Kale is no exception when it comes to what veggie plants typically need to grow well. Nutrient-rich, well-drained soil. If your garden is lacking in well-drained, nutrient-rich soil – don’t worry. About two weeks before you plant, be sure to dig the soil about a foot and a half deep. Remove any rocks and break up large clumps. Add a few shovels full of compost and set the plants into the newly well-drained and nutrient-rich soil up to the first set of true seed leaves.
Kale is generally a cool weather crop. It has the highest yields during the early spring and fall. However, it can grow during the summer and the winter – but plan to harvest the kale leaves less often during these months.
If your area experiences winter low temperatures in the twenties, your kale plants should be able to survive the winter with only a layer of mulch. If your winter lows are in the teens, you can either let your kale plants go for the winter, or try to extend the harvest by adding a garden blanket such as Remay.
Kale will continue to produce in lower temperatures with double protection such as a hoop house and row cover or garden blanket.
Since kale plants offer continuous harvests, they generally benefit from regular feedings. If you have a compost pile, you can side dress the plants – which means adding fertilizer off to the side of the main stem. Since kale is a leafy plant, fish emulsion works well as a fertilizer. You can also add compost tea or even a granular fertilizer – about one or two tablespoons per plant every few weeks.
Depending on your type of soil and growing conditions, watering needs will change.
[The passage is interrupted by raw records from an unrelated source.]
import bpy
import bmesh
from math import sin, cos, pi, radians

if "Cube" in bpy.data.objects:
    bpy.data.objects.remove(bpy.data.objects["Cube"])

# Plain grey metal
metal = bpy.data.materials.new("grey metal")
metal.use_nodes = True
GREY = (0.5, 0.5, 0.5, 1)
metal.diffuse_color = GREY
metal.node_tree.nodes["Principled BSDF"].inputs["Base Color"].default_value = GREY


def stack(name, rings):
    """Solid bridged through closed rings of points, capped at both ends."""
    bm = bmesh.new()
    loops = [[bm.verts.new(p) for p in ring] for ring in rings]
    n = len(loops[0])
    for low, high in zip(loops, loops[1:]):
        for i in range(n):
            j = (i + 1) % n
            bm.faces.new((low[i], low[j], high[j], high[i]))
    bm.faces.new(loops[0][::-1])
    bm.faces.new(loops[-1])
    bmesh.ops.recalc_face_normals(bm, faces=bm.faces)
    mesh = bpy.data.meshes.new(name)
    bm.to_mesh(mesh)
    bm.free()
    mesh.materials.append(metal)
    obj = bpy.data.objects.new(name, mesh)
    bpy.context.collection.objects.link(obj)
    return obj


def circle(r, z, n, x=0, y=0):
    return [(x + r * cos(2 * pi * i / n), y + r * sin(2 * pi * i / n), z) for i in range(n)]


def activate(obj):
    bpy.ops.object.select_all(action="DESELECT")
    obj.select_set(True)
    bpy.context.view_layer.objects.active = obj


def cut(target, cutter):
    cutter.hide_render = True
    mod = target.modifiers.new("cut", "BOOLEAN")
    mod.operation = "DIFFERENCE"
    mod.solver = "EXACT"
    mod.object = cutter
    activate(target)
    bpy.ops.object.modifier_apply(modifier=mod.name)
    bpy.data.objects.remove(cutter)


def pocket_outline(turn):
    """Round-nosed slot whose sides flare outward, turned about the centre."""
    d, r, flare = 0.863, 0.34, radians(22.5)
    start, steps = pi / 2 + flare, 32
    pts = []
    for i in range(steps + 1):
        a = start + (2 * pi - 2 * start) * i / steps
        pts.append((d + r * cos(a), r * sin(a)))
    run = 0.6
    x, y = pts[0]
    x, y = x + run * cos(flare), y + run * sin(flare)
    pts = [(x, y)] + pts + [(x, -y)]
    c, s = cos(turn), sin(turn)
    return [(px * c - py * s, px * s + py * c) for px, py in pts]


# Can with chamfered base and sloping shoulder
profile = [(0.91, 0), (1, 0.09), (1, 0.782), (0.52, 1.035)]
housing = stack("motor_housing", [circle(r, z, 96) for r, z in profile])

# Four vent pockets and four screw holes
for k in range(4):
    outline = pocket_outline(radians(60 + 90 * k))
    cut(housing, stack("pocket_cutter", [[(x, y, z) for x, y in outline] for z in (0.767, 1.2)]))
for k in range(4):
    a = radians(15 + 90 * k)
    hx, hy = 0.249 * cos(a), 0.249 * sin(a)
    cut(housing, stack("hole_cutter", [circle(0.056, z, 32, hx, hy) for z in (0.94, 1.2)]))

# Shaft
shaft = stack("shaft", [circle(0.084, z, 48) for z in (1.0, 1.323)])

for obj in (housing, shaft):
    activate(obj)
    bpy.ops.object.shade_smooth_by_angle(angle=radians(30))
Sandy soils tend to dry out more quickly than loam or clay soils. The best way to determine your watering needs is to stick your finger in the soil and feel for dampness about two inches down. In most cases one inch of rain a week is enough water for kale plants to grow healthy leaves.
During the summer, kale will need more water, particularly if it’s hot and rain is in short supply.
During winter months, it is best to cut down on the amount of water you give your kale plants. Too much water can cause mildew. Plus since the growth is naturally slower during the winter, it will simply need less watering.